Ranging across such topics as slavery, emancipation, scientific racism, immigration policies, racial classifications, and legal processes, Cottrol unravels a complex odyssey. By the eve of the Civil War, the U.S. slave system was rooted in a legal and cultural foundation of racial exclusion unmatched in the Western Hemisphere. That system's legacy was later echoed in Jim Crow, the practice of legally mandated segregation. Jim Crow in turn caused leading Latin Americans to regard their nations as models of racial equality because their laws did not mandate racial discrimination-- a belief that masked very real patterns of racism throughout the Americas.

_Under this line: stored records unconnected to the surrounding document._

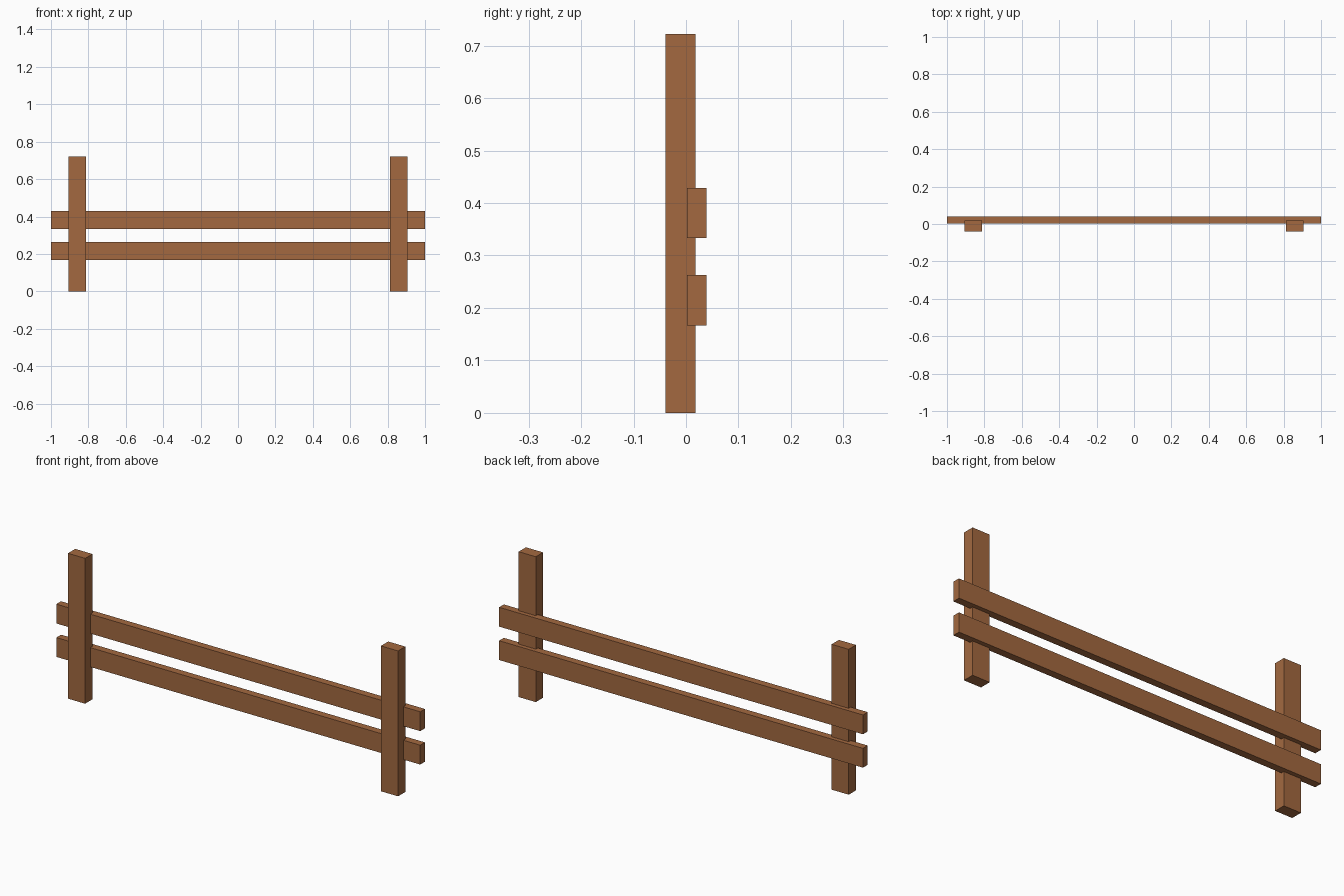
import bpy

if "Cube" in bpy.data.objects:
    bpy.data.objects.remove(bpy.data.objects["Cube"])

wood = bpy.data.materials.new("brown_wood")
wood.diffuse_color = (0.366, 0.141, 0.051, 1.0)
wood.use_nodes = True
wood.node_tree.nodes["Principled BSDF"].inputs["Base Color"].default_value = wood.diffuse_color


def box(name, low, high):
    """Flat-faced box spanning two opposite corners."""
    center = [(a + b) / 2 for a, b in zip(low, high)]
    bpy.ops.mesh.primitive_cube_add(size=1, location=center)
    obj = bpy.context.object
    obj.name = name
    obj.scale = [b - a for a, b in zip(low, high)]
    bpy.ops.object.transform_apply(location=False, rotation=False, scale=True)
    obj.data.materials.append(wood)
    return obj


# Upright posts
for side, x in (("left", -0.86), ("right", 0.86)):
    box(f"{side}_post", (x - 0.047, -0.039, 0), (x + 0.047, 0.018, 0.722))

# Horizontal rails let into the back of the posts
for level, z in (("lower", 0.167), ("upper", 0.333)):
    box(f"{level}_rail", (-1, 0.002, z), (1, 0.039, z + 0.096))
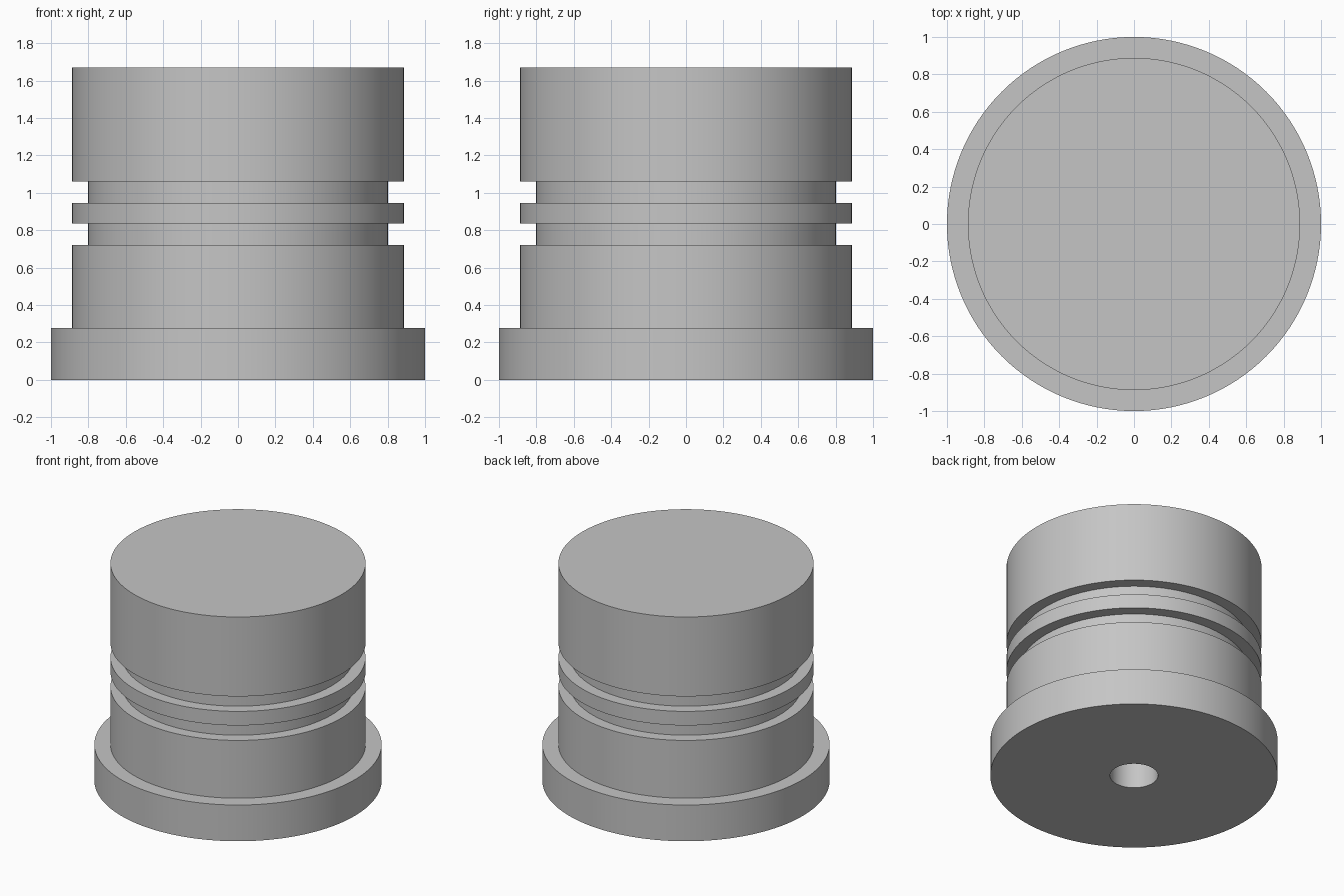
import bpy
import bmesh
import math

cube = bpy.data.objects.get("Cube")
if cube:
    bpy.data.objects.remove(cube, do_unlink=True)

SEGMENTS = 128

# Plain grey metal
grey = bpy.data.materials.new("grey metal")
grey.use_nodes = True
colour = (0.56, 0.56, 0.56, 1)
grey.diffuse_color = colour
grey.node_tree.nodes["Principled BSDF"].inputs["Base Color"].default_value = colour

# Radii and heights of the turned plug
FLANGE, BODY, GROOVE, BORE = 1.0, 0.888, 0.802, 0.167
BORE_DEPTH = 0.83
profile = [
    (0, BORE_DEPTH), (BORE, BORE_DEPTH), (BORE, 0),   # blind bore
    (FLANGE, 0), (FLANGE, 0.278), (BODY, 0.278),      # base flange
    (BODY, 0.722), (GROOVE, 0.722),                   # lower groove
    (GROOVE, 0.837), (BODY, 0.837),
    (BODY, 0.945), (GROOVE, 0.945),                   # upper groove
    (GROOVE, 1.06), (BODY, 1.06),
    (BODY, 1.67), (0, 1.67),                          # solid crown
]


def lathe(name, points, material):
    """Spin a profile of (radius, height) points around the z axis."""
    bm = bmesh.new()
    verts = [bm.verts.new((r, 0, z)) for r, z in points]
    edges = [bm.edges.new(pair) for pair in zip(verts, verts[1:])]
    bmesh.ops.spin(bm, geom=verts + edges, cent=(0, 0, 0), axis=(0, 0, 1),
                   angle=math.tau, steps=SEGMENTS, use_merge=True)
    bmesh.ops.remove_doubles(bm, verts=bm.verts, dist=0.0001)
    # Join the triangle fans of the end discs into single faces
    poles = [v for v in bm.verts if math.hypot(v.co.x, v.co.y) < 0.001]
    bmesh.ops.dissolve_verts(bm, verts=poles)
    bmesh.ops.recalc_face_normals(bm, faces=bm.faces)
    mesh = bpy.data.meshes.new(name)
    bm.to_mesh(mesh)
    bm.free()
    mesh.materials.append(material)
    obj = bpy.data.objects.new(name, mesh)
    bpy.context.collection.objects.link(obj)
    return obj


plug = lathe("grooved_plug", profile, grey)
bpy.ops.object.select_all(action="DESELECT")
plug.select_set(True)
bpy.context.view_layer.objects.active = plug
bpy.ops.object.shade_smooth_by_angle(angle=math.radians(30))
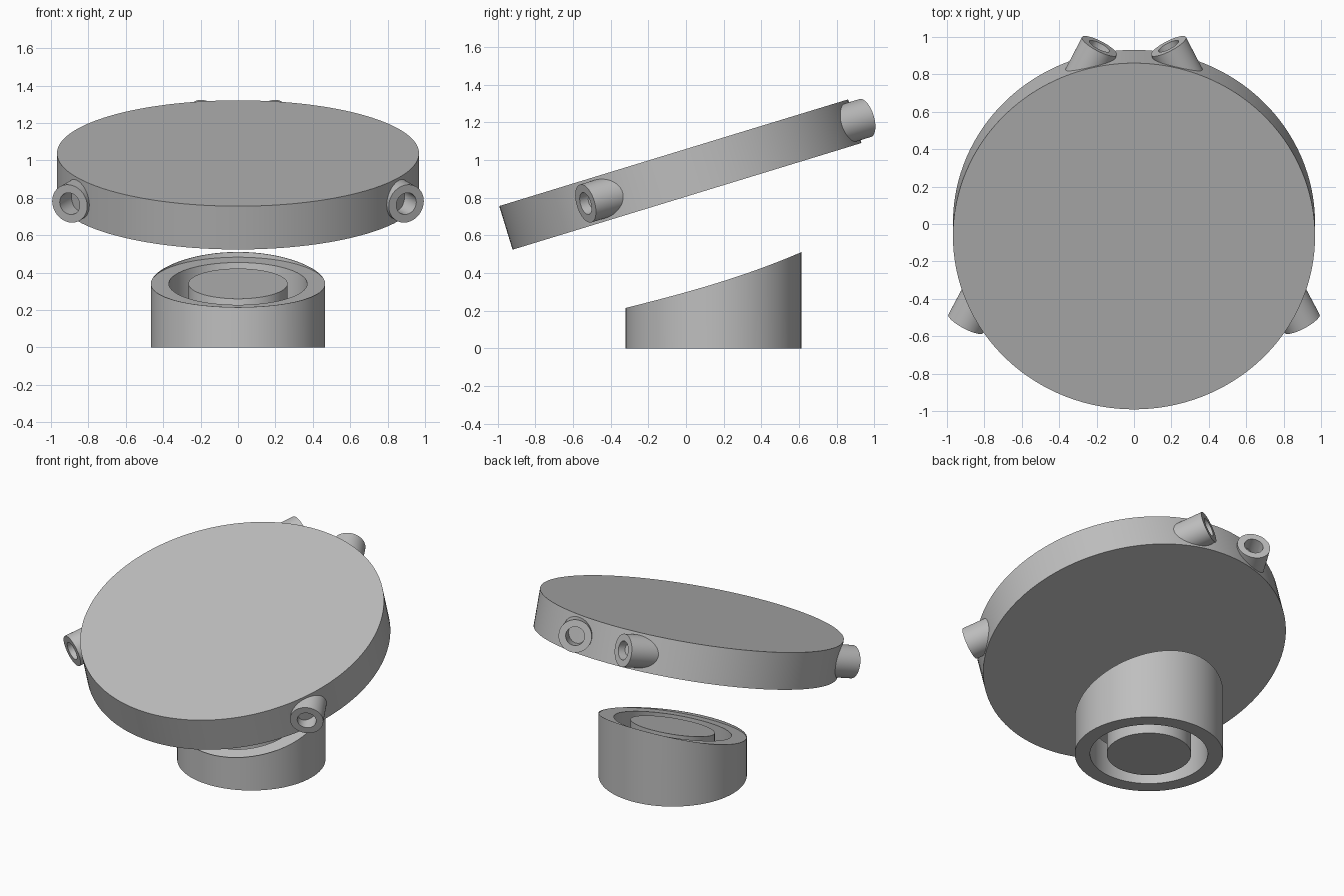
import bpy
import bmesh
import math
from mathutils import Matrix, Vector

cube = bpy.data.objects.get("Cube")
if cube:
    bpy.data.objects.remove(cube, do_unlink=True)

grey = bpy.data.materials.new("plain grey")
grey.use_nodes = True
colour = (0.52, 0.52, 0.52, 1)
grey.diffuse_color = colour
grey.node_tree.nodes["Principled BSDF"].inputs["Base Color"].default_value = colour

SEGMENTS = 128
TILT = math.radians(17)
SLOPE = math.tan(TILT)


def lathe(name, profile, matrix, closed=True):
    """Spin rings of (radius, height) pairs; height may be a function of y."""
    bm = bmesh.new()
    rings = []
    for radius, height in profile:
        ring = []
        for i in range(SEGMENTS):
            a = 2 * math.pi * i / SEGMENTS
            x, y = radius * math.cos(a), radius * math.sin(a)
            z = height(y) if callable(height) else height
            ring.append(bm.verts.new((x, y, z)))
        rings.append(ring)
    pairs = list(zip(rings, rings[1:]))
    if closed:
        pairs.append((rings[-1], rings[0]))
    else:
        bm.faces.new(rings[0])
        bm.faces.new(rings[-1])
    for a, b in pairs:
        for i in range(SEGMENTS):
            j = (i + 1) % SEGMENTS
            bm.faces.new((a[i], a[j], b[j], b[i]))
    bmesh.ops.recalc_face_normals(bm, faces=bm.faces)
    mesh = bpy.data.meshes.new(name)
    bm.to_mesh(mesh)
    bm.free()
    mesh.materials.append(grey)
    obj = bpy.data.objects.new(name, mesh)
    bpy.context.collection.objects.link(obj)
    obj.matrix_world = matrix
    bpy.ops.object.select_all(action="DESELECT")
    obj.select_set(True)
    bpy.context.view_layer.objects.active = obj
    bpy.ops.object.shade_smooth_by_angle(angle=math.radians(30))
    return obj


def sloped_top(y):
    return 0.341 + SLOPE * y


def raised_lip(y):
    return sloped_top(y) + 0.1 * y ** 2 + 0.054 * y ** 3


# Base: outer ring with a thin curved lip, and a separate core
base_place = Matrix.Translation((0, 0.146, 0))
lathe("base_ring", [(0.466, 0), (0.466, raised_lip), (0.463, raised_lip),
                    (0.463, sloped_top), (0.37, sloped_top), (0.37, 0)], base_place)
lathe("base_core", [(0.265, 0), (0.265, sloped_top)], base_place, closed=False)

# Tilted floating disc
disc_place = Matrix.Translation((0, -0.03, 0.9225)) @ Matrix.Rotation(TILT, 4, "X")
lathe("tilted_disc", [(0.968, -0.121), (0.968, 0.121)], disc_place, closed=False)

# Hollow nozzles set at a slant into the rim of the disc, mirrored left and right
for where, position, heading in (("front", -30.3, -63), ("back", 79.8, 116.5)):
    for side, sign in (("left", 1), ("right", -1)):
        p, h = math.radians(position), math.radians(heading)
        mouth = Vector((sign * 1.042 * math.cos(p), 1.042 * math.sin(p), 0))
        axis = Vector((sign * math.cos(h), math.sin(h), 0))
        turn = axis.to_track_quat("Z", "Y").to_matrix().to_4x4()
        lathe(f"{where}_{side}_nozzle",
              [(0.105, 0), (0.06, 0), (0.06, -0.24), (0.105, -0.24)],
              disc_place @ Matrix.Translation(mouth) @ turn)
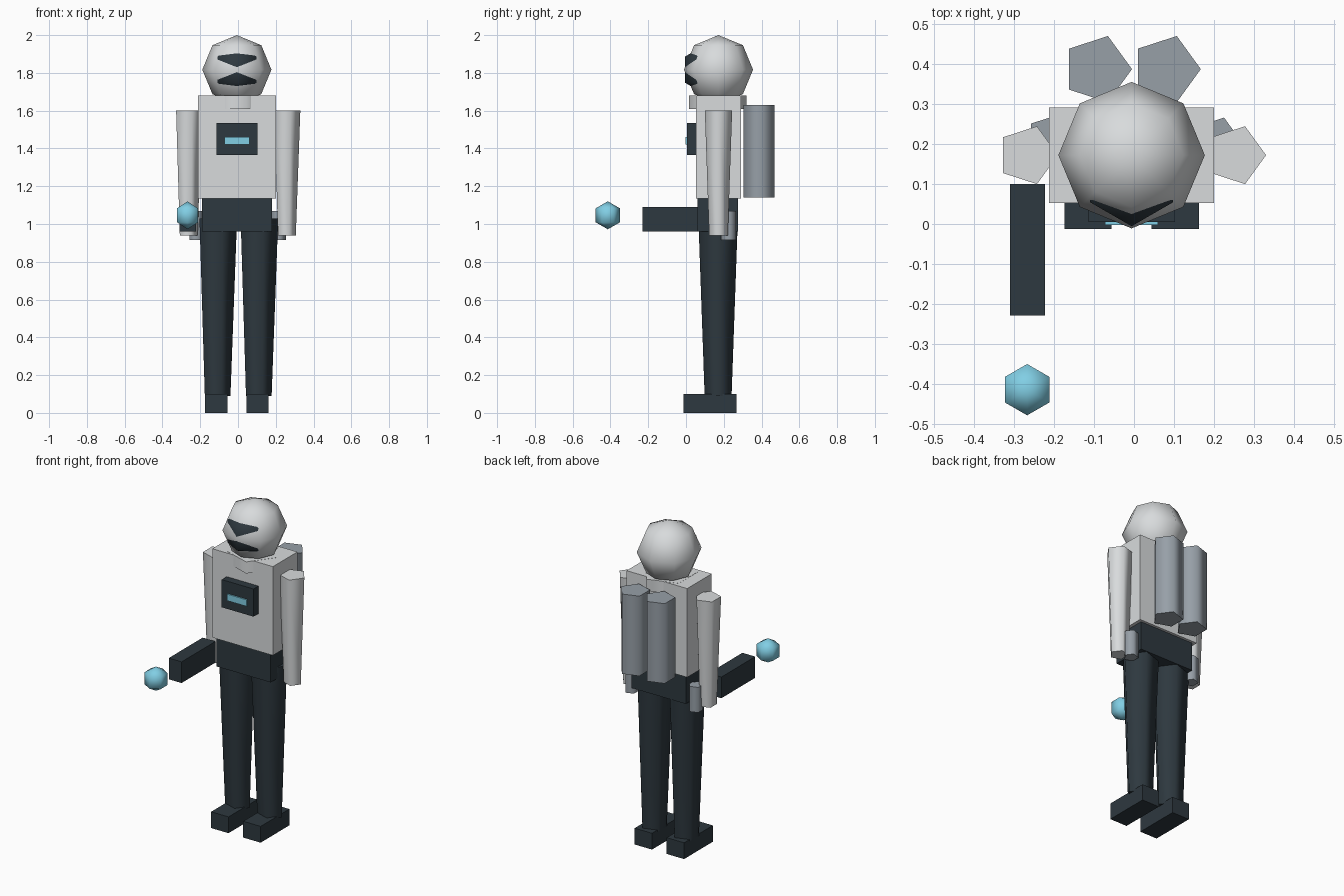
import bpy
from math import radians

cube = bpy.data.objects.get("Cube")
if cube:
    bpy.data.objects.remove(cube, do_unlink=True)

CX, CY = -0.006, 0.172      # body axis


def material(name, r, g, b):
    m = bpy.data.materials.new(name)
    m.use_nodes = True
    m.diffuse_color = (r, g, b, 1)
    m.node_tree.nodes["Principled BSDF"].inputs["Base Color"].default_value = (r, g, b, 1)
    return m


suit = material("suit light grey", 0.69, 0.71, 0.72)
steel = material("tank grey", 0.31, 0.35, 0.39)
dark = material("dark slate", 0.027, 0.04, 0.05)
glow = material("glowing blue", 0.22, 0.62, 0.78)


def finish(name, mat, smooth=True):
    ob = bpy.context.object
    ob.name = ob.data.name = name
    ob.data.materials.append(mat)
    bpy.ops.object.transform_apply(location=False, rotation=True, scale=True)
    if smooth:
        bpy.ops.object.shade_smooth_by_angle(angle=radians(75))
    return ob


def box(name, mat, x, y, z):
    """Box between (low, high) limits on each axis."""
    lims = (x, y, z)
    bpy.ops.mesh.primitive_cube_add(size=1, location=[(a + b) / 2 for a, b in lims])
    bpy.context.object.scale = [b - a for a, b in lims]
    return finish(name, mat, smooth=False)


def post(name, mat, x, y, z, r_low, r_high):
    """Five-sided upright tapered post with one corner towards +x."""
    bpy.ops.mesh.primitive_cone_add(vertices=5, radius1=r_low, radius2=r_high,
                                    depth=z[1] - z[0], location=(x, y, sum(z) / 2),
                                    rotation=(0, 0, radians(-90)))
    return finish(name, mat)


def ball(name, mat, loc, r, segments, rings):
    bpy.ops.mesh.primitive_uv_sphere_add(segments=segments, ring_count=rings,
                                         radius=r, location=loc)
    return finish(name, mat)


# Head, visor and collar
ball("helmet", suit, (CX, CY, 1.817), 0.183, 8, 4)
ball("visor", dark, (CX, 0.114 - 0.0, 1.817), 0.138, 6, 3).location.y = 0.114
post("collar", suit, CX, CY - 0.003, (1.61, 1.681), 0.16, 0.16)

# Torso, hips and chest panel
box("torso", suit, (CX - 0.206, CX + 0.206), (0.053, 0.291), (1.135, 1.68))
box("hips", dark, (CX - 0.185, CX + 0.185), (0.062, 0.275), (0.96, 1.135))
box("chest_panel", dark, (CX - 0.108, CX + 0.108), (0.005, 0.06), (1.365, 1.535))
box("chest_light", glow, (CX - 0.066, CX + 0.066), (-0.003, 0.01), (1.42, 1.46))

# Paired parts
for side, s in (("left", 1), ("right", -1)):
    post(side + "_arm", suit, CX + s * 0.26, CY, (0.94, 1.60), 0.052, 0.076)
    post(side + "_leg", dark, CX + s * 0.109, CY - 0.002, (0.09, 1.03), 0.075, 0.11)
    post(side + "_tank", steel, CX + s * 0.086, 0.387, (1.14, 1.63), 0.087, 0.087)
    post(side + "_thruster", steel, CX + s * 0.218, 0.226, (0.915, 1.07), 0.042, 0.042)
    fx = CX + s * 0.109
    box(side + "_foot", dark, (fx - 0.059, fx + 0.059), (-0.012, 0.267), (0, 0.1))

# Hand-held emitter and its floating orb
box("emitter", dark, (-0.31, -0.223), (-0.229, 0.1), (0.96, 1.09))
ball("orb", glow, (-0.267, -0.414, 1.046), 0.074, 6, 3)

And yet, Cottrol says, if the United States has had a history of more-rigid racial exclusion, since the Second World War it has also had a more thorough civil rights revolution, with significant legal victories over racial discrimination. Cottrol explores this remarkable transformation and shows how it is now inspiring civil rights activists throughout the Americas.
About the Author
Paul Finkelman (PhD, University of Chicago) is the President William McKinley Distinguished Professor of Law and Public Policy and Senior Fellow in the Government Law Center at Albany Law School. His many books include "Landmark Decisions of the United States Supreme Court" (2008) and "A March of Liberty: A Constitutional History of the United States" (2002), which he coauthored; "The Encyclopedia of American Civil Liberties" (2006) and "The Encyclopedia of the New American Nation" (2006), which he edited; and" Slavery and the Founders: Race and Liberty in the Age of Jefferson" (2001). For the Bedford Series in History and Culture he edited "Dred Scott v. Sandford: A Brief History with Documents" (1997) and "Defending Slavery: Proslavery Thought in the Old South: A Brief History with Documents" (2003). Finkelman has also published numerous scholarly articles on American legal history and civil rights, and he lectures frequently on these subjects.
Timothy S. Huebner, L. Palmer Brown Professor of Interdisciplinary Humanities and Chair of the Department of History at Rhodes College, is author of "The Taney Court: Justices, Rulings, and Legacy" and coeditor, with Kermit L. Hall, of "Major Problems in American Constitutional History", second edition. He and Paul Finkelman edit the series Studies in the Legal History of the South.